> [Dataset content]:

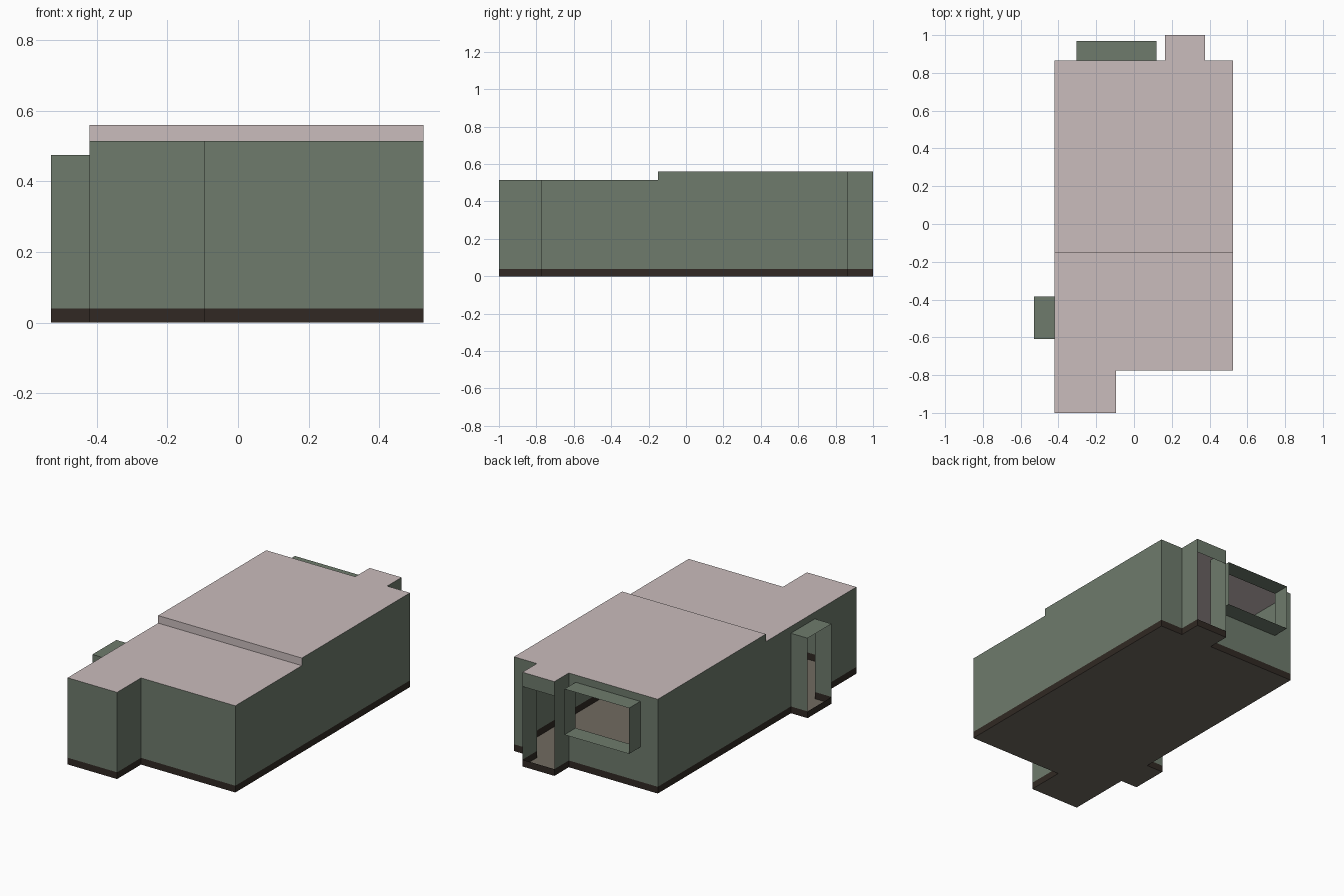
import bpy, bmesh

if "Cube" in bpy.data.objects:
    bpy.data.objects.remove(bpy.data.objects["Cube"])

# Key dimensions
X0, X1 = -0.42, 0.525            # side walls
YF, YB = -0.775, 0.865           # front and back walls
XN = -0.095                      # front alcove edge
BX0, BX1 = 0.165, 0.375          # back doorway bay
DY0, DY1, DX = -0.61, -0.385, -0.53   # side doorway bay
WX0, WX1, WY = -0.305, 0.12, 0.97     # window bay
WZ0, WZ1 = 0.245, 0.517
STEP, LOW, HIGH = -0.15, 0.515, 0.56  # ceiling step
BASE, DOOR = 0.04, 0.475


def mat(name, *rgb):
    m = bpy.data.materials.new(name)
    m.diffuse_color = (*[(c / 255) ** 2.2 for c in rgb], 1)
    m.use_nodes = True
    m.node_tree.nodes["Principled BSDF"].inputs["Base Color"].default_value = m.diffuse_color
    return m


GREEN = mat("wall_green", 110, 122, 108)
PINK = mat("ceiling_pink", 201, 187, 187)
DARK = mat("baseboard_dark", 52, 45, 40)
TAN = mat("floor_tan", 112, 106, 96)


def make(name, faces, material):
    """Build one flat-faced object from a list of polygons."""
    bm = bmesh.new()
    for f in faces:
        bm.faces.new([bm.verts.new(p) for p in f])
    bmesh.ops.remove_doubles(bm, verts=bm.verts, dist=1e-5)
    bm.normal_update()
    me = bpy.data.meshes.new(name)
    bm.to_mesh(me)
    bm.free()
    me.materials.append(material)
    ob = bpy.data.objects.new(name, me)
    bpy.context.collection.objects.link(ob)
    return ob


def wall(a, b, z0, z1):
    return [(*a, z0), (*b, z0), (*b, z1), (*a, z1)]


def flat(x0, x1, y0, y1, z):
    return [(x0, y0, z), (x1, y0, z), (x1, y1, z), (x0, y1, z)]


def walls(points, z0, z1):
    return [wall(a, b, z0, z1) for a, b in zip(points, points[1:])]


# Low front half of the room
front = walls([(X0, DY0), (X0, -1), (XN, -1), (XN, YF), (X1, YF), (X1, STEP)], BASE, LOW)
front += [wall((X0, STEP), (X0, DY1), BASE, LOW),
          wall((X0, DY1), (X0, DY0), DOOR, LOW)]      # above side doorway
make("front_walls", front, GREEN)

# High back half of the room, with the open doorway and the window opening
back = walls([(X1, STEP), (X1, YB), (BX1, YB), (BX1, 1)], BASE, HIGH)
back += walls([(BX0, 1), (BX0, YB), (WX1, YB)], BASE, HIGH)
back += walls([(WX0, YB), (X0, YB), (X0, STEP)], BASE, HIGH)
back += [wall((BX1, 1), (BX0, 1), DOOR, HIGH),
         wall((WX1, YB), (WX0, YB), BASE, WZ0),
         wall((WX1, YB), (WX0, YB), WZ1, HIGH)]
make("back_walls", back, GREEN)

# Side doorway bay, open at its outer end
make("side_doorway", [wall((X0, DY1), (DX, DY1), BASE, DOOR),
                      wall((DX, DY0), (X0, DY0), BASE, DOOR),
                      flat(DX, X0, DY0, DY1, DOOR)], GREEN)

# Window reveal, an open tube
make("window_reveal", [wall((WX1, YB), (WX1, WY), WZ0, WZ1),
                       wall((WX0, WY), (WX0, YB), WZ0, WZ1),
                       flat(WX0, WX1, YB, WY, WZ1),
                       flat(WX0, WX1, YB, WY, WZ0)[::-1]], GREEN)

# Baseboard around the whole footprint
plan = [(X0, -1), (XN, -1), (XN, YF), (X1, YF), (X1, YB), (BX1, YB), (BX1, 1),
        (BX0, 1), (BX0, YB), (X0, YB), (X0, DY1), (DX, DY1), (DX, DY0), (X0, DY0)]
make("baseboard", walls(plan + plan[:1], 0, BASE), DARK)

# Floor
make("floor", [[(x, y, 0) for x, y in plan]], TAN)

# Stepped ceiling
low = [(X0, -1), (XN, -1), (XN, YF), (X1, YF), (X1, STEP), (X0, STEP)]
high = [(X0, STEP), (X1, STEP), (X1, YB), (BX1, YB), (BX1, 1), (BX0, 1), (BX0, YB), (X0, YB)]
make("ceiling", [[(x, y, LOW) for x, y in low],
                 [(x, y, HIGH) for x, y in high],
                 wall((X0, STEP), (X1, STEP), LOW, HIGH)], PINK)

---

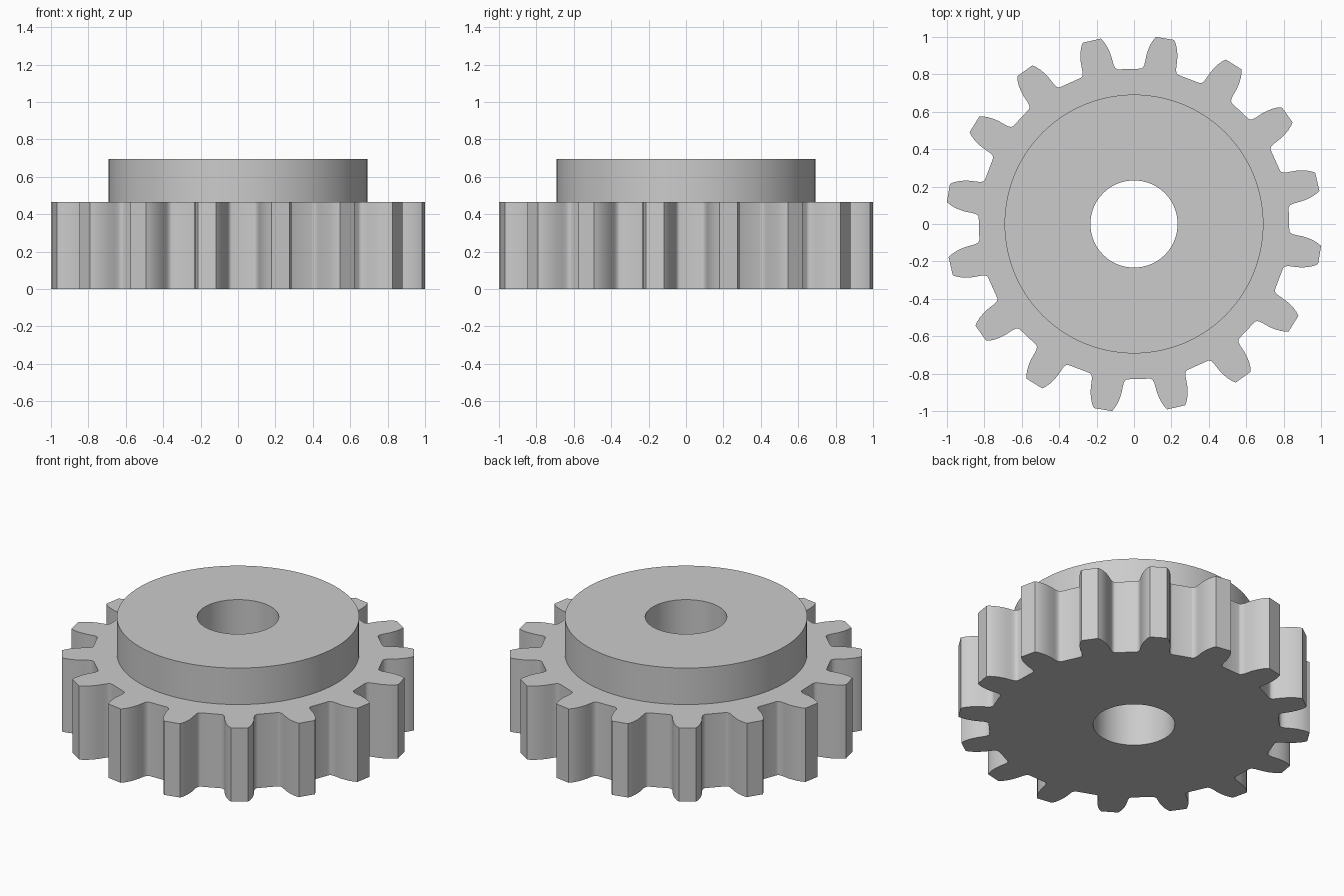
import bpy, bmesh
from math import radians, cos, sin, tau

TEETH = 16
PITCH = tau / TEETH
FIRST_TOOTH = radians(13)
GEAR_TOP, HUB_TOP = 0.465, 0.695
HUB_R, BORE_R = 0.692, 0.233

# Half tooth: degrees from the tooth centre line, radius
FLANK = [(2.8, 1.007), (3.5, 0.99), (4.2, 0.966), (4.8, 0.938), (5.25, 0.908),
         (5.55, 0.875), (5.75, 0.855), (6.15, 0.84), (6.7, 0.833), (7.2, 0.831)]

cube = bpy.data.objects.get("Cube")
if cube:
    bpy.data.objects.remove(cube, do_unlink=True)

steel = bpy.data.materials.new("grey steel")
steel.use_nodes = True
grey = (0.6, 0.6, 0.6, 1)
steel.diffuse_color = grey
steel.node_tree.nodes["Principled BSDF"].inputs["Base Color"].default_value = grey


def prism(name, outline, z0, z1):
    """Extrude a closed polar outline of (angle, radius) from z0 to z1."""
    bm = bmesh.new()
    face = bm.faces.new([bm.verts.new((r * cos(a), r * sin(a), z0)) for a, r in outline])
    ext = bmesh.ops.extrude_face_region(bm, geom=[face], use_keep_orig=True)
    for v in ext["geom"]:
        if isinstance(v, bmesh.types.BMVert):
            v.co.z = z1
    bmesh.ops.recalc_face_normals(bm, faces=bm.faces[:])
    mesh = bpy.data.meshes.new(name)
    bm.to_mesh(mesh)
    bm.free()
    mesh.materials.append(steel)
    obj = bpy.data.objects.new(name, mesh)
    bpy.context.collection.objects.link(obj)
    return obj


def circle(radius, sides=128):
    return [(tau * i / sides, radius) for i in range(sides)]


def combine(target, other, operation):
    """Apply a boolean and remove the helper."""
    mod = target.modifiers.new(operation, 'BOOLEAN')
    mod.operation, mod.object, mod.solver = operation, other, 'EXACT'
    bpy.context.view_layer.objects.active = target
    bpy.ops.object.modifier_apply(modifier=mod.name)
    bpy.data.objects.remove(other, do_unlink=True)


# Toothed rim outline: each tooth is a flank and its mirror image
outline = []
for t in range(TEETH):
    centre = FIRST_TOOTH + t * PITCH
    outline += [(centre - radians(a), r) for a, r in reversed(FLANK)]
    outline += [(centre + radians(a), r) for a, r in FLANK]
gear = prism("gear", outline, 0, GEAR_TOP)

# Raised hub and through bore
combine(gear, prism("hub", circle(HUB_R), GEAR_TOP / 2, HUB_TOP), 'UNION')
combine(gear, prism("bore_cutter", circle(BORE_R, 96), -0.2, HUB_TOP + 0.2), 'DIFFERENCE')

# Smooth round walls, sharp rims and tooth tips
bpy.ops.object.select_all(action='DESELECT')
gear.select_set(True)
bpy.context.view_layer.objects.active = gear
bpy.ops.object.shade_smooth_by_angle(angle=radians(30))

...

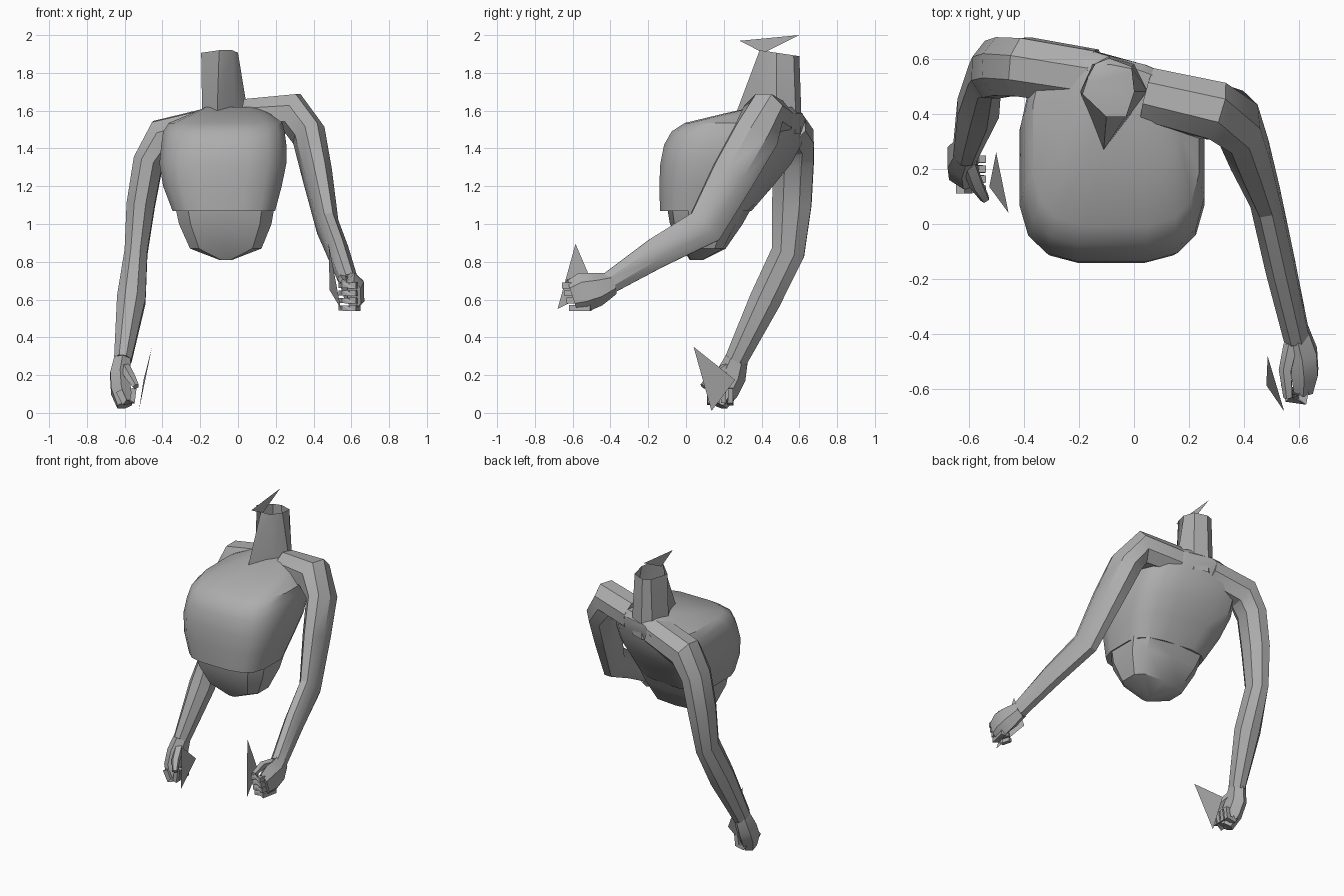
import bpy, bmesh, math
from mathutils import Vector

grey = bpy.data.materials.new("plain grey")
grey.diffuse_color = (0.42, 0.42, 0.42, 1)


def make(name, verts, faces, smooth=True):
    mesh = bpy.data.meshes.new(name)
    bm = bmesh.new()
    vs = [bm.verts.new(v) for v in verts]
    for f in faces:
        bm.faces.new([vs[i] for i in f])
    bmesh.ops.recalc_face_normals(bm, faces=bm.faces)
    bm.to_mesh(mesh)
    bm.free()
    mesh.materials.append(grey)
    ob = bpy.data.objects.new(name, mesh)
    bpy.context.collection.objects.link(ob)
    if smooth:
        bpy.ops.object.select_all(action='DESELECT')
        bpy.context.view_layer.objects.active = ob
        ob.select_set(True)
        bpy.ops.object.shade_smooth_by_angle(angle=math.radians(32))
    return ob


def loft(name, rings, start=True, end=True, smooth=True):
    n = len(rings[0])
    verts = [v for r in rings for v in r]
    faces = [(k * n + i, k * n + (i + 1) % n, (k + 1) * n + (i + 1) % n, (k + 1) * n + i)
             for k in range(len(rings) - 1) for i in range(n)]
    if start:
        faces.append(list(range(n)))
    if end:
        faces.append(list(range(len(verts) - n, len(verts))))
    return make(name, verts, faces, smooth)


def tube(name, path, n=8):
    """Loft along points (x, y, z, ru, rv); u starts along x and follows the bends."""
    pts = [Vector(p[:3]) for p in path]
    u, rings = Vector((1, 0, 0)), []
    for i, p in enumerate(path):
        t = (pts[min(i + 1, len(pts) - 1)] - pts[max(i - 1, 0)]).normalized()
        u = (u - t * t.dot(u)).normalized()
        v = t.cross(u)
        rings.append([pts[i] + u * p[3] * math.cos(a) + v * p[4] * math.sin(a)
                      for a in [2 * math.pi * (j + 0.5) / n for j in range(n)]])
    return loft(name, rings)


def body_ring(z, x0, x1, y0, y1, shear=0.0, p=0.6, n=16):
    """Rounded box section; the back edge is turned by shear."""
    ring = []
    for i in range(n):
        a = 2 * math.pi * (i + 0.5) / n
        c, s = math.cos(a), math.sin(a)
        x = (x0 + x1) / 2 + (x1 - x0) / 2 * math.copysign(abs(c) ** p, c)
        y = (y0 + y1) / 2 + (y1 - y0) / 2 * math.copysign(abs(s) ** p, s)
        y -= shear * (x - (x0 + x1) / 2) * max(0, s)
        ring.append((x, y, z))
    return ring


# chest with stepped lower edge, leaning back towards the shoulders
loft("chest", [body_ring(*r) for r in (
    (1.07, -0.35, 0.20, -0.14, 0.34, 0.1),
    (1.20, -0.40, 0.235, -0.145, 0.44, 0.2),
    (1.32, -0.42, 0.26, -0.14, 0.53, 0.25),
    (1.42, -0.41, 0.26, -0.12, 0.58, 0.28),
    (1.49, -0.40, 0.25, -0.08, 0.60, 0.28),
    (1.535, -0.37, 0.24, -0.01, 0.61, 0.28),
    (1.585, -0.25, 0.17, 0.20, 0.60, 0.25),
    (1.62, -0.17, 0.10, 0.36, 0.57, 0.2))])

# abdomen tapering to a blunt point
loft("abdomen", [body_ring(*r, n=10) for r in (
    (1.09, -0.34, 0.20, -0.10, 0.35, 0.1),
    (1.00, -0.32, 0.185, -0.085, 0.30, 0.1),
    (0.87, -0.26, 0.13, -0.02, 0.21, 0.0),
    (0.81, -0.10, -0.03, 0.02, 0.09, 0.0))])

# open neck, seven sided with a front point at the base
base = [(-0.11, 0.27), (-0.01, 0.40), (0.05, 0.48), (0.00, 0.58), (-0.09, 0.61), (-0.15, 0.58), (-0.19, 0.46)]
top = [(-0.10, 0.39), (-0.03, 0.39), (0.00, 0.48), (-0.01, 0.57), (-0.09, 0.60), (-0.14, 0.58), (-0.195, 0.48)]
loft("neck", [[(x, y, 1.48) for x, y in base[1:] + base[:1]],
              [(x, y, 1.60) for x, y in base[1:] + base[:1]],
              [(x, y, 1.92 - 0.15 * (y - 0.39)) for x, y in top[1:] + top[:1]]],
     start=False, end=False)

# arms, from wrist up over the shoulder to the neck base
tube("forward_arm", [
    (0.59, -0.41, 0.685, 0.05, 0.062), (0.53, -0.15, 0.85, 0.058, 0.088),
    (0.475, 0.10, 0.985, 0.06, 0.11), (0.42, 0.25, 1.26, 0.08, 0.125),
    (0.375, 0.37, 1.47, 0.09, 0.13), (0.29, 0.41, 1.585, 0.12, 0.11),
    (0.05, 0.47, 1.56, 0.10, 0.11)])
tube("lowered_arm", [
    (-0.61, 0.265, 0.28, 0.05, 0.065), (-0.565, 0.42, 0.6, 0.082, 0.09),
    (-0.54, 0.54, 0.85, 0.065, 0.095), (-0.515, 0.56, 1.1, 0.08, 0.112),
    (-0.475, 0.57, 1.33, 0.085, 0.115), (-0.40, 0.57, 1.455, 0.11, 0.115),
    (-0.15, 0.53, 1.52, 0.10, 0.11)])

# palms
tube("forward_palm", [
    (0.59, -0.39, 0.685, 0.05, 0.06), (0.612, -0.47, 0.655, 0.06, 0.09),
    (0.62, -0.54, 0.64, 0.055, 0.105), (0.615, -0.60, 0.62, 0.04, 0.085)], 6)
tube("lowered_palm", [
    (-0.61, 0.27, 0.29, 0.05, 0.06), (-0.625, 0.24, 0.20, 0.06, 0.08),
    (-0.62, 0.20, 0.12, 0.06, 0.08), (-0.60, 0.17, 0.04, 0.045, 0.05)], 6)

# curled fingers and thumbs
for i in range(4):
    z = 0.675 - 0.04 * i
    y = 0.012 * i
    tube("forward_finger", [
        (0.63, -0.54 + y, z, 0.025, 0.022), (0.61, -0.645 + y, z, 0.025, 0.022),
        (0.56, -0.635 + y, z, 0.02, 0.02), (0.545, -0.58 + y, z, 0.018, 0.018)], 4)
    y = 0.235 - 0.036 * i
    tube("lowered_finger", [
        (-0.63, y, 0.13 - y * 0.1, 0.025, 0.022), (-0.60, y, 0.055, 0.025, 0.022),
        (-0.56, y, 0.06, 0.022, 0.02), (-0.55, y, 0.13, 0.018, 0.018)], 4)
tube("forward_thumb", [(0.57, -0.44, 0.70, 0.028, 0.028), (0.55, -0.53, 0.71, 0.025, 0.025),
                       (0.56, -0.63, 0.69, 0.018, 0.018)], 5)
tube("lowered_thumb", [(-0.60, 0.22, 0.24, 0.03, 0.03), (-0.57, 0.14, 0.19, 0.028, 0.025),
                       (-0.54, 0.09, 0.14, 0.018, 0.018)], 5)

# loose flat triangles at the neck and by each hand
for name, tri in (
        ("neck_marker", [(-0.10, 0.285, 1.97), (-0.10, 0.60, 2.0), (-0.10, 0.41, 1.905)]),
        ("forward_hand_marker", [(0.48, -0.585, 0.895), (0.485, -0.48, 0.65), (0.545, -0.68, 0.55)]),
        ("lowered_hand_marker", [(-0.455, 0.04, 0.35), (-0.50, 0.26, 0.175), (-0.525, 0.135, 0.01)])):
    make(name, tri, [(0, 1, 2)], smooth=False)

> [Your task]: Repeat word for word the lines above that run from the line containing "# loose flat" through the line containing "make(name, tri, [(0, 1, 2)], smooth=False)", both ends included, and nothing else.

> [Reply]:
# loose flat triangles at the neck and by each hand
for name, tri in (
        ("neck_marker", [(-0.10, 0.285, 1.97), (-0.10, 0.60, 2.0), (-0.10, 0.41, 1.905)]),
        ("forward_hand_marker", [(0.48, -0.585, 0.895), (0.485, -0.48, 0.65), (0.545, -0.68, 0.55)]),
        ("lowered_hand_marker", [(-0.455, 0.04, 0.35), (-0.50, 0.26, 0.175), (-0.525, 0.135, 0.01)])):
    make(name, tri, [(0, 1, 2)], smooth=False)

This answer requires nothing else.